ENTRIES PROVIDED -
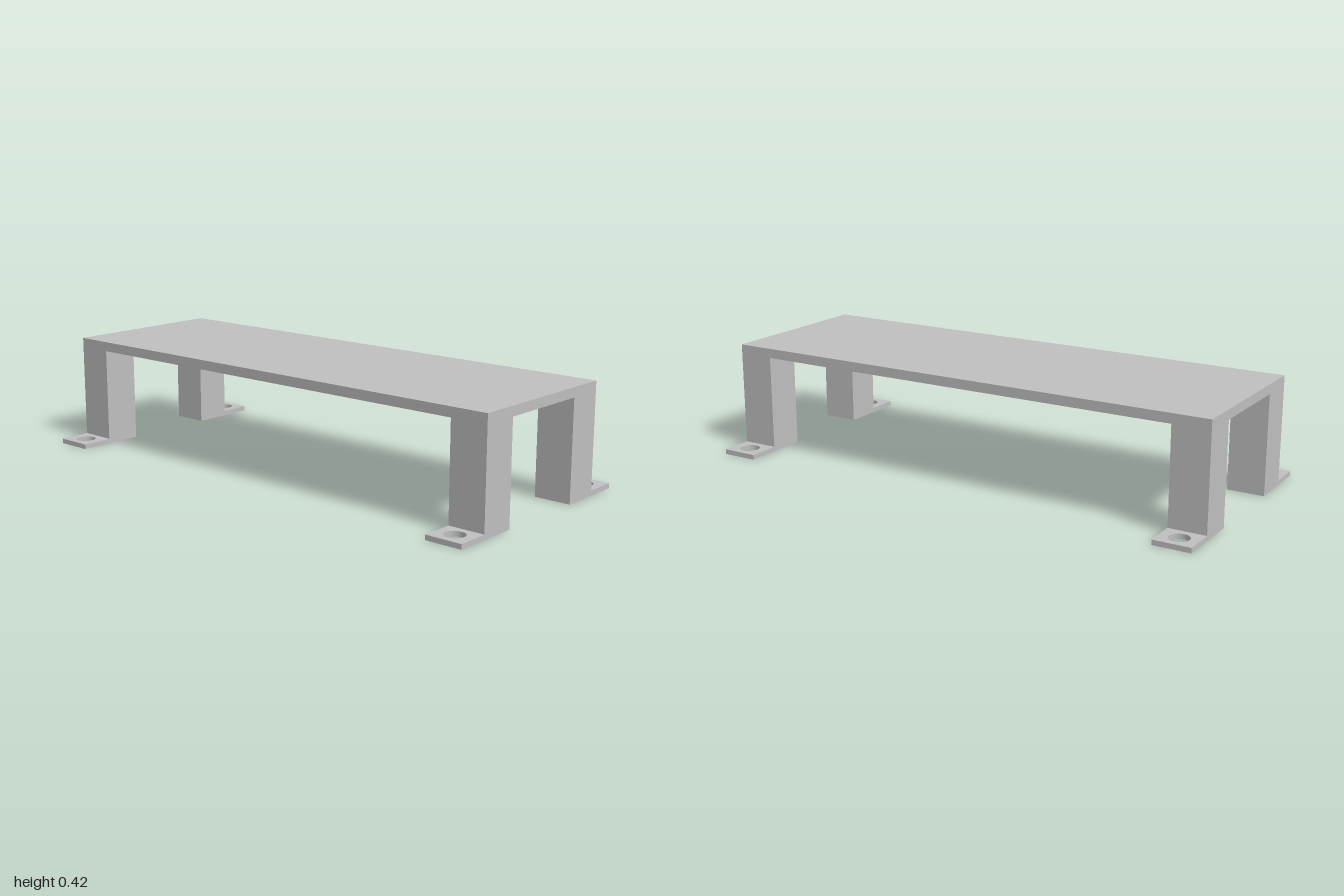
import * as THREE from 'three';

export function createModel() {
  const model = new THREE.Group();
  const grey = new THREE.MeshStandardMaterial({ color: 0xbfbfbf });
  grey.name = 'light grey';

  const add = (name, geometry, x, y, z) => {
    const mesh = new THREE.Mesh(geometry, grey);
    mesh.name = name;
    mesh.position.set(x, y, z);
    model.add(mesh);
  };

  const legSize = 0.143, footLength = 0.125, footHeight = 0.019;
  const halfDepth = 0.33, topHeight = 0.42, topThickness = 0.037;
  const legHeight = topHeight - topThickness;

  // Flat top plate
  add('topPlate', new THREE.BoxGeometry(2, topThickness, halfDepth * 2), 0, topHeight - topThickness / 2, 0);

  // Mounting foot with a round screw hole
  const outline = new THREE.Shape([
    new THREE.Vector2(-legSize / 2, -footLength / 2),
    new THREE.Vector2(legSize / 2, -footLength / 2),
    new THREE.Vector2(legSize / 2, footLength / 2),
    new THREE.Vector2(-legSize / 2, footLength / 2),
  ]);
  const hole = new THREE.Path();
  hole.absarc(0, 0, 0.038, 0, Math.PI * 2, true);
  outline.holes.push(hole);
  const footGeometry = new THREE.ExtrudeGeometry(outline, { depth: footHeight, bevelEnabled: false, curveSegments: 32 });
  footGeometry.rotateX(-Math.PI / 2);

  // Square legs at the corners, each with a foot pointing outward
  const legGeometry = new THREE.BoxGeometry(legSize, legHeight, legSize);
  for (const [side, sx] of [['Left', 1], ['Right', -1]]) {
    for (const [end, sz] of [['front', 1], ['back', -1]]) {
      const x = sx * (1 - legSize / 2);
      add(`${end}${side}Leg`, legGeometry, x, legHeight / 2, sz * (halfDepth - legSize / 2));
      add(`${end}${side}Foot`, footGeometry, x, 0, sz * (halfDepth + footLength / 2));
    }
  }
  return model;
}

WHAT TO PRODUCE -
Could every record be given again exactly, with its pictures left out?

EXERCISE OUTPUT -
import * as THREE from 'three';

export function createModel() {
  const model = new THREE.Group();
  const grey = new THREE.MeshStandardMaterial({ color: 0xbfbfbf });
  grey.name = 'light grey';

  const add = (name, geometry, x, y, z) => {
    const mesh = new THREE.Mesh(geometry, grey);
    mesh.name = name;
    mesh.position.set(x, y, z);
    model.add(mesh);
  };

  const legSize = 0.143, footLength = 0.125, footHeight = 0.019;
  const halfDepth = 0.33, topHeight = 0.42, topThickness = 0.037;
  const legHeight = topHeight - topThickness;

  // Flat top plate
  add('topPlate', new THREE.BoxGeometry(2, topThickness, halfDepth * 2), 0, topHeight - topThickness / 2, 0);

  // Mounting foot with a round screw hole
  const outline = new THREE.Shape([
    new THREE.Vector2(-legSize / 2, -footLength / 2),
    new THREE.Vector2(legSize / 2, -footLength / 2),
    new THREE.Vector2(legSize / 2, footLength / 2),
    new THREE.Vector2(-legSize / 2, footLength / 2),
  ]);
  const hole = new THREE.Path();
  hole.absarc(0, 0, 0.038, 0, Math.PI * 2, true);
  outline.holes.push(hole);
  const footGeometry = new THREE.ExtrudeGeometry(outline, { depth: footHeight, bevelEnabled: false, curveSegments: 32 });
  footGeometry.rotateX(-Math.PI / 2);

  // Square legs at the corners, each with a foot pointing outward
  const legGeometry = new THREE.BoxGeometry(legSize, legHeight, legSize);
  for (const [side, sx] of [['Left', 1], ['Right', -1]]) {
    for (const [end, sz] of [['front', 1], ['back', -1]]) {
      const x = sx * (1 - legSize / 2);
      add(`${end}${side}Leg`, legGeometry, x, legHeight / 2, sz * (halfDepth - legSize / 2));
      add(`${end}${side}Foot`, footGeometry, x, 0, sz * (halfDepth + footLength / 2));
    }
  }
  return model;
}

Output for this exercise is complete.